Manufacturing Related Issue

  • Nuclear power plants require heavy engineering components: All the nuclear powered countries have their own domestic manufacturing base that covered most of the supply chain of materials required for building a nuclear power plant.WhileIndia's current manufacturing capability only covers the supply chain for 700 MW PHWRs. It is not yet ready to cover other reactors and reactors with capacities of more than 1 GW.
  • As India is not a signatory of NPT and NSG, nuclear supply is severely contained by sanctioned against India.

Fuel Supply Issue

  • India has low reserves of uranium. Currently, a major portion of domestic production of uranium comes from the Jaduguda mines of Jharkhand, which are old and the ore is found at great depths. Moreover, the high extraction cost makes it unviable as compared to imported uranium, the panel noted.

Way Forward

  • Nuclear Energy offers both opportunities and challenges for any aspiring countries including India. Without nuclear power, achieving energy security will be much more difficult; and without nuclear security, nuclear power is destined to failure. Nuclear security is an important component of achieving energy security.
  • Although nuclear power accounts for only about two percent of India’s installed power generation capacity, it will continue to play an important role in the overall energy mix of the country. The government has also announced plans to ramp up nuclear power from the present 7 GW to 63 GW by 2032.
  • The government has taken several measures to enable setting up of nuclear power reactors in the country. These include
    • Resolution of issues related to Civil Liability for Nuclear Damage (CLND) Act & Creation of Indian Nuclear Insurance Pool (INIP).
    • Amendment of the Atomic Energy Act-1962 (as amended from time to time) to enable Joint Ventures of Public Sector Companies to set up nuclear power projects in the country.
    • Enabling agreements with the foreign countries for nuclear power cooperation including supply of fuel.
    • Identification and addressing of the issues in implementation of the projects through Pro-Active Governance and Timely Implementation “PRAGATI” platform.
  • India’s ambition to overcome poverty and rise will remain a dream unless it has access to adequate sources of power.

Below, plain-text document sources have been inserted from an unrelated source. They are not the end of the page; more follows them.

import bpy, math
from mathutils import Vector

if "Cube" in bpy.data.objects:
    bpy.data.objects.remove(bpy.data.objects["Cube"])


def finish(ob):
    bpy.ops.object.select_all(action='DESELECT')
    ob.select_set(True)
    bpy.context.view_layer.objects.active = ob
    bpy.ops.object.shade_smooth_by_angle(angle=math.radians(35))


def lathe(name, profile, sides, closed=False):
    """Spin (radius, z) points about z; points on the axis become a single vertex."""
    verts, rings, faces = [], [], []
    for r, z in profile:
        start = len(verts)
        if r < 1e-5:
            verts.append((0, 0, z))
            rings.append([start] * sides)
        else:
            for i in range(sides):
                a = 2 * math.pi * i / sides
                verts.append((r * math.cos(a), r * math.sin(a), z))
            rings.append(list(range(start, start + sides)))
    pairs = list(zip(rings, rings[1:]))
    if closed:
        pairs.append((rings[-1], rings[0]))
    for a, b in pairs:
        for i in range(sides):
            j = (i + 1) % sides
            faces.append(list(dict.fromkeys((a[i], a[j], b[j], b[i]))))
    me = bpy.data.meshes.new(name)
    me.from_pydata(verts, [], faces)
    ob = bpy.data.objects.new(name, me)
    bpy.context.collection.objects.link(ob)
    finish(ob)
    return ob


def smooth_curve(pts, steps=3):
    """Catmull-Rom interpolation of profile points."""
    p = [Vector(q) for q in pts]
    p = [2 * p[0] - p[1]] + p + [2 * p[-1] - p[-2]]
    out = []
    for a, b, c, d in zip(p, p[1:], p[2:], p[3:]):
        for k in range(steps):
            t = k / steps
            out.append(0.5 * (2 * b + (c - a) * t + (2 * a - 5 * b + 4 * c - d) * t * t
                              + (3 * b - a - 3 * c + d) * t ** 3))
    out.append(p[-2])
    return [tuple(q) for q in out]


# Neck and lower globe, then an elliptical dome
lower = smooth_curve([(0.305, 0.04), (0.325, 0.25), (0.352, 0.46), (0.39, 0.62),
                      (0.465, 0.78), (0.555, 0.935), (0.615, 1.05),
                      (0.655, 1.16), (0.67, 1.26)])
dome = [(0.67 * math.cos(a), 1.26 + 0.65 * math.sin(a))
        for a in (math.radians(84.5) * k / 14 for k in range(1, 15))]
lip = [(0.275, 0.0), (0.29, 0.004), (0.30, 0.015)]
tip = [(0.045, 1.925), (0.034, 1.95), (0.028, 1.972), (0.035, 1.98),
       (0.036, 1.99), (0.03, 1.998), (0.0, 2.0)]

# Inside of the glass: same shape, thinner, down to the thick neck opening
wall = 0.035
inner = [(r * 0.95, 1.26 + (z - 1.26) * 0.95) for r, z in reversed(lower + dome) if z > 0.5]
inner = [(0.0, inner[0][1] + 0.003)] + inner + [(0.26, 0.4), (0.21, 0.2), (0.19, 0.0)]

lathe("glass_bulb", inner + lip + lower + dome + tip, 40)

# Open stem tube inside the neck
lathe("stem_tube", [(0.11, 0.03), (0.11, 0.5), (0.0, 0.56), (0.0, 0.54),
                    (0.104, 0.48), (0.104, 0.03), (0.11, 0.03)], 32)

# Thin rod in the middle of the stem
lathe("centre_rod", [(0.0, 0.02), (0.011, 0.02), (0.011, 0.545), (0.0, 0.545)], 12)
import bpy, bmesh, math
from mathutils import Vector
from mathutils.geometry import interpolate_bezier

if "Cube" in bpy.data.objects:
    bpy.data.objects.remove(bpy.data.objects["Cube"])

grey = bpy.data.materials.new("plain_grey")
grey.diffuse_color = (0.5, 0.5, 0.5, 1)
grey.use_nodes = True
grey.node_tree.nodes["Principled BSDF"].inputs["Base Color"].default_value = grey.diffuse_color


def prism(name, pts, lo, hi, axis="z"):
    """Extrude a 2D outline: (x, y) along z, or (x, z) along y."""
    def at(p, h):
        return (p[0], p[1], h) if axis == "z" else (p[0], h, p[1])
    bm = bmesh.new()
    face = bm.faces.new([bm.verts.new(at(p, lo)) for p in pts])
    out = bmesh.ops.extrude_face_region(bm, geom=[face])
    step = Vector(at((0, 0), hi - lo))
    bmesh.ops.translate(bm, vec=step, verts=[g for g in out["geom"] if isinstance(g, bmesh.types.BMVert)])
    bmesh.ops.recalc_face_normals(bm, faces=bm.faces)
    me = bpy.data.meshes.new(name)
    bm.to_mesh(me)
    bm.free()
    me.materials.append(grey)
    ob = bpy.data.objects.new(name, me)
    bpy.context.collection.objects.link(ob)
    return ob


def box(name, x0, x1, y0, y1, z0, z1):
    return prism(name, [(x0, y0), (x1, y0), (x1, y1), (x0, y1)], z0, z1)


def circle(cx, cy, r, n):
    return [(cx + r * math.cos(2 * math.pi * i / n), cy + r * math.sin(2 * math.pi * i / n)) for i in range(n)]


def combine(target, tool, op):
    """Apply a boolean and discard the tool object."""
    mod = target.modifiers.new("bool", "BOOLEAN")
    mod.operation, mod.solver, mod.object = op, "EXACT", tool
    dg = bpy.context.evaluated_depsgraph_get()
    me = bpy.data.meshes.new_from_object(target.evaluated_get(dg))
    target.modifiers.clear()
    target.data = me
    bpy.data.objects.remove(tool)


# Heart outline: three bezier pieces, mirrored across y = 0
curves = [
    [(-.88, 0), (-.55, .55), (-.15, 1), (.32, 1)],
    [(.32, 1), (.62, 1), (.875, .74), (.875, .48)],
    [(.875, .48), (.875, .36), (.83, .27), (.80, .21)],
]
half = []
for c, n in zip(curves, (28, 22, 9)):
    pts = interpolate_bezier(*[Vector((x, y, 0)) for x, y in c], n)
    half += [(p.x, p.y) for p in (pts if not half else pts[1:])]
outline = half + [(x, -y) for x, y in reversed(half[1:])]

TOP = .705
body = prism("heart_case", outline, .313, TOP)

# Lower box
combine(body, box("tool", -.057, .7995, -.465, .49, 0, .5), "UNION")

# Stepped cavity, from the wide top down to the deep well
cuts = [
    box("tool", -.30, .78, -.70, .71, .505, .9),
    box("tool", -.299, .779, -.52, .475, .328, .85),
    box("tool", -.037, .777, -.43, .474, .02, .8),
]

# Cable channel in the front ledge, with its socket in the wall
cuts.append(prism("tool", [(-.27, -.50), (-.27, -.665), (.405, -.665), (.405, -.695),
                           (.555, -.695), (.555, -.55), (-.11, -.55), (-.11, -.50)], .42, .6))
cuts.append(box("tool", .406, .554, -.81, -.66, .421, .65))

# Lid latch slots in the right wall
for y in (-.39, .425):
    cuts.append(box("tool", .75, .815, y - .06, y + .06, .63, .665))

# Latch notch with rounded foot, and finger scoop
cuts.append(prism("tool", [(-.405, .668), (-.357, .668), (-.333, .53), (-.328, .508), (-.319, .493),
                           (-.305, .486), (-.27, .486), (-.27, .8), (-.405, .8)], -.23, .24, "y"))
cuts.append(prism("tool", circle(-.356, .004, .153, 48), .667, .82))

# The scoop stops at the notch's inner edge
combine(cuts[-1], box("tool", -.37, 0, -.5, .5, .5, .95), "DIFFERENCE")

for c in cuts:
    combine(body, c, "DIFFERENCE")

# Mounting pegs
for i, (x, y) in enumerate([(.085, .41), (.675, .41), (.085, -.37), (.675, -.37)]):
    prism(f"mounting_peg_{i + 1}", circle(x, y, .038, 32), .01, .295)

The importance of nuclear power for India cannot be overstated despite scepticism in some quarters.